RECORDS TO PROCESS:
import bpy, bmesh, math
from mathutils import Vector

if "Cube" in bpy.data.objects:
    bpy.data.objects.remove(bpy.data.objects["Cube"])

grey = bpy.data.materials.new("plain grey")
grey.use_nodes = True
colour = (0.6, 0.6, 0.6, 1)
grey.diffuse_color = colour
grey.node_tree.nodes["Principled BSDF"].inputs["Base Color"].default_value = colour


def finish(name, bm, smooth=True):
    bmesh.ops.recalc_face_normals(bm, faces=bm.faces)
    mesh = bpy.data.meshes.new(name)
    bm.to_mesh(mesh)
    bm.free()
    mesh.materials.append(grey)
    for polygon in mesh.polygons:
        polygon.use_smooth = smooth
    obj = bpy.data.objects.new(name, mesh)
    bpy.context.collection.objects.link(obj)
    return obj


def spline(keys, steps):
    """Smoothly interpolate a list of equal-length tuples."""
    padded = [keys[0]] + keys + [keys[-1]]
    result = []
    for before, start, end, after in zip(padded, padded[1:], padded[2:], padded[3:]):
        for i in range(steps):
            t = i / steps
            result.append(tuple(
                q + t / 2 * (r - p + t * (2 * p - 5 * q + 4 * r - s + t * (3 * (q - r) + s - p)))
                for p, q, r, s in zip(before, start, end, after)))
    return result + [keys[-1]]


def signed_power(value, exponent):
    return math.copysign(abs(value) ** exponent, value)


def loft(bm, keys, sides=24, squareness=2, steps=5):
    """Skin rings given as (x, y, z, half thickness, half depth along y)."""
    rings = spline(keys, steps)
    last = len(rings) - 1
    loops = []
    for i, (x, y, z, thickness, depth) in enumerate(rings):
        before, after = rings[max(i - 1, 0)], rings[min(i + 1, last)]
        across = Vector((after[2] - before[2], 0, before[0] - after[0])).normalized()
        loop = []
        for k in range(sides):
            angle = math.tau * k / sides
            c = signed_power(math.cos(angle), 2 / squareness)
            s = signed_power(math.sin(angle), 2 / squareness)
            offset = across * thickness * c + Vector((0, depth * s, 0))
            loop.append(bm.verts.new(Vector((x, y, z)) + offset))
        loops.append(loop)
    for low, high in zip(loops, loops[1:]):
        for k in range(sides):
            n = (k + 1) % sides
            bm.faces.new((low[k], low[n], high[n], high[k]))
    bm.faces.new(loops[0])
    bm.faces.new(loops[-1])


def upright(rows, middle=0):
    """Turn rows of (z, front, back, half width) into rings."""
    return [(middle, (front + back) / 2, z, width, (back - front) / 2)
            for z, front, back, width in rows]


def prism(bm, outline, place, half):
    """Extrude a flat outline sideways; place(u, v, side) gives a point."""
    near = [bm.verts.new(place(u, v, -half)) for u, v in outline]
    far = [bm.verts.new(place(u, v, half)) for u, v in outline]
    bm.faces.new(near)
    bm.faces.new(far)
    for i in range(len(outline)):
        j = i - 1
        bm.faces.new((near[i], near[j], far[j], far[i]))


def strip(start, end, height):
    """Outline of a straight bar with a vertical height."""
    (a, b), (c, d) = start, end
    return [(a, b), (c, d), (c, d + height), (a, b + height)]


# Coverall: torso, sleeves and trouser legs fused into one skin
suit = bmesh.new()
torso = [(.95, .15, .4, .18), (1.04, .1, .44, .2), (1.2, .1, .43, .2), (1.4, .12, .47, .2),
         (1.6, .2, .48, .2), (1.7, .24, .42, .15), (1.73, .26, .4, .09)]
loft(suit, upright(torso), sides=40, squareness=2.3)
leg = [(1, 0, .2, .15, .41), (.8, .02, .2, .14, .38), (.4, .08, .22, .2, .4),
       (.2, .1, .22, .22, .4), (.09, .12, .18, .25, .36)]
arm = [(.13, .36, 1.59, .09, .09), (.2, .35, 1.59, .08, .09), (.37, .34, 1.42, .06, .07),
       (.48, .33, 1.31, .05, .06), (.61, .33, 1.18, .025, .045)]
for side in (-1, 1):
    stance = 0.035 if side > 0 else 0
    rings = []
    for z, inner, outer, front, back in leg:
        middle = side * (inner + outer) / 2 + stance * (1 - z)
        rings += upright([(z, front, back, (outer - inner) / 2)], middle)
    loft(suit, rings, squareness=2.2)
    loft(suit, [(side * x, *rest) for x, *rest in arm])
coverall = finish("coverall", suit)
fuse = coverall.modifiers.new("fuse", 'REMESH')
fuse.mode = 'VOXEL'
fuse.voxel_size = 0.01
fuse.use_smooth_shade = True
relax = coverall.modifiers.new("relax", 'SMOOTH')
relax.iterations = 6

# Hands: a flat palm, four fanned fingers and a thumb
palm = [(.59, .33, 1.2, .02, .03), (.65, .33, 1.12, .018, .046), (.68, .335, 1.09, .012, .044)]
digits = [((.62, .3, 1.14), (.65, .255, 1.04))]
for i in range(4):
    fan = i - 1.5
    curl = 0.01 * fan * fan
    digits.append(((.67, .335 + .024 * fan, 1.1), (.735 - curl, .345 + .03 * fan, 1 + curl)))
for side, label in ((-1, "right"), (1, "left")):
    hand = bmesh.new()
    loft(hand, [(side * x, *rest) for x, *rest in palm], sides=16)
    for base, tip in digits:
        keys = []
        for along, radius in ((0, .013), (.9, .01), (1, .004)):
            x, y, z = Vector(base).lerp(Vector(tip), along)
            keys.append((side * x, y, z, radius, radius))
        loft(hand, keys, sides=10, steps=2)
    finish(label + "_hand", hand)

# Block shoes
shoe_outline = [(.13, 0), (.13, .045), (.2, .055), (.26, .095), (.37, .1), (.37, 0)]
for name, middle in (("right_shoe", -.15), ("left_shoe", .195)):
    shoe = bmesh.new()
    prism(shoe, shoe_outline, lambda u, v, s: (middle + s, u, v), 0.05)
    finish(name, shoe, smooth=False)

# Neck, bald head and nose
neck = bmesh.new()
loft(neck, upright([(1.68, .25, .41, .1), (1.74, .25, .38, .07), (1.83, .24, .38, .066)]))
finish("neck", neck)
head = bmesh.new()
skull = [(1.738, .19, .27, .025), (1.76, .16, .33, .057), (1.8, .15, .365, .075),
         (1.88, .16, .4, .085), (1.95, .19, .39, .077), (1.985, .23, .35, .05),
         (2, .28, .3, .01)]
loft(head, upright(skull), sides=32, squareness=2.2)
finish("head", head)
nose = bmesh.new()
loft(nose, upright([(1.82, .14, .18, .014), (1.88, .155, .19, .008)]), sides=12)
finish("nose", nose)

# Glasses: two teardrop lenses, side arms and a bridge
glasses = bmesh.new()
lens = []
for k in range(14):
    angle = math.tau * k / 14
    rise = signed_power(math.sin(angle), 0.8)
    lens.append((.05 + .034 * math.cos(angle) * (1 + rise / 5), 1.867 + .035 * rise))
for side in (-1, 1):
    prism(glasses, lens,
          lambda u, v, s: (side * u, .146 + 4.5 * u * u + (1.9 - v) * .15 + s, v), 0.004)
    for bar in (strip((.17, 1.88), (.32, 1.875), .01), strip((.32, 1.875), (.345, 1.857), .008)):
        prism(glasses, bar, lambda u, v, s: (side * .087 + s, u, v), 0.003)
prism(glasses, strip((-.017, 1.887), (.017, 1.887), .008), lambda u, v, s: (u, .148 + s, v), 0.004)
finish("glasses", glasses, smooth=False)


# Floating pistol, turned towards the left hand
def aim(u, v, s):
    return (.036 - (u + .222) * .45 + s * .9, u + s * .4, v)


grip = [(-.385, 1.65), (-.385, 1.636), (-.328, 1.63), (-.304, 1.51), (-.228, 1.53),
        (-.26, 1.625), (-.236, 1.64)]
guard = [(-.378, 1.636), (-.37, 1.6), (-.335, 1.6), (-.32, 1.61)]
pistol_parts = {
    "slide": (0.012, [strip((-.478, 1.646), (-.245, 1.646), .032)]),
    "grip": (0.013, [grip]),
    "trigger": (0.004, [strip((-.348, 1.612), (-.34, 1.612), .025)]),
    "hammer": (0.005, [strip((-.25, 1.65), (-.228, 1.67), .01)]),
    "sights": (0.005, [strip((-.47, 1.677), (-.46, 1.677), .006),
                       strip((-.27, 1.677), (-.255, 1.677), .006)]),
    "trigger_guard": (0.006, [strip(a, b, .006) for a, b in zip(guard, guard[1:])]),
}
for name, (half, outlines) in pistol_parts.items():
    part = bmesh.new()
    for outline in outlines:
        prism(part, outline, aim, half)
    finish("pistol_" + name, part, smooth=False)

WHAT IS EXPECTED: Return only the part of the records above that opens with the line containing "return [(a, b), (c, d), (c, d" and closes with the line containing "rings += upright([(z, front, back, (outer", ends included.

SOLUTION TO THE PROBLEM:
    return [(a, b), (c, d), (c, d + height), (a, b + height)]


# Coverall: torso, sleeves and trouser legs fused into one skin
suit = bmesh.new()
torso = [(.95, .15, .4, .18), (1.04, .1, .44, .2), (1.2, .1, .43, .2), (1.4, .12, .47, .2),
         (1.6, .2, .48, .2), (1.7, .24, .42, .15), (1.73, .26, .4, .09)]
loft(suit, upright(torso), sides=40, squareness=2.3)
leg = [(1, 0, .2, .15, .41), (.8, .02, .2, .14, .38), (.4, .08, .22, .2, .4),
       (.2, .1, .22, .22, .4), (.09, .12, .18, .25, .36)]
arm = [(.13, .36, 1.59, .09, .09), (.2, .35, 1.59, .08, .09), (.37, .34, 1.42, .06, .07),
       (.48, .33, 1.31, .05, .06), (.61, .33, 1.18, .025, .045)]
for side in (-1, 1):
    stance = 0.035 if side > 0 else 0
    rings = []
    for z, inner, outer, front, back in leg:
        middle = side * (inner + outer) / 2 + stance * (1 - z)
        rings += upright([(z, front, back, (outer - inner) / 2)], middle)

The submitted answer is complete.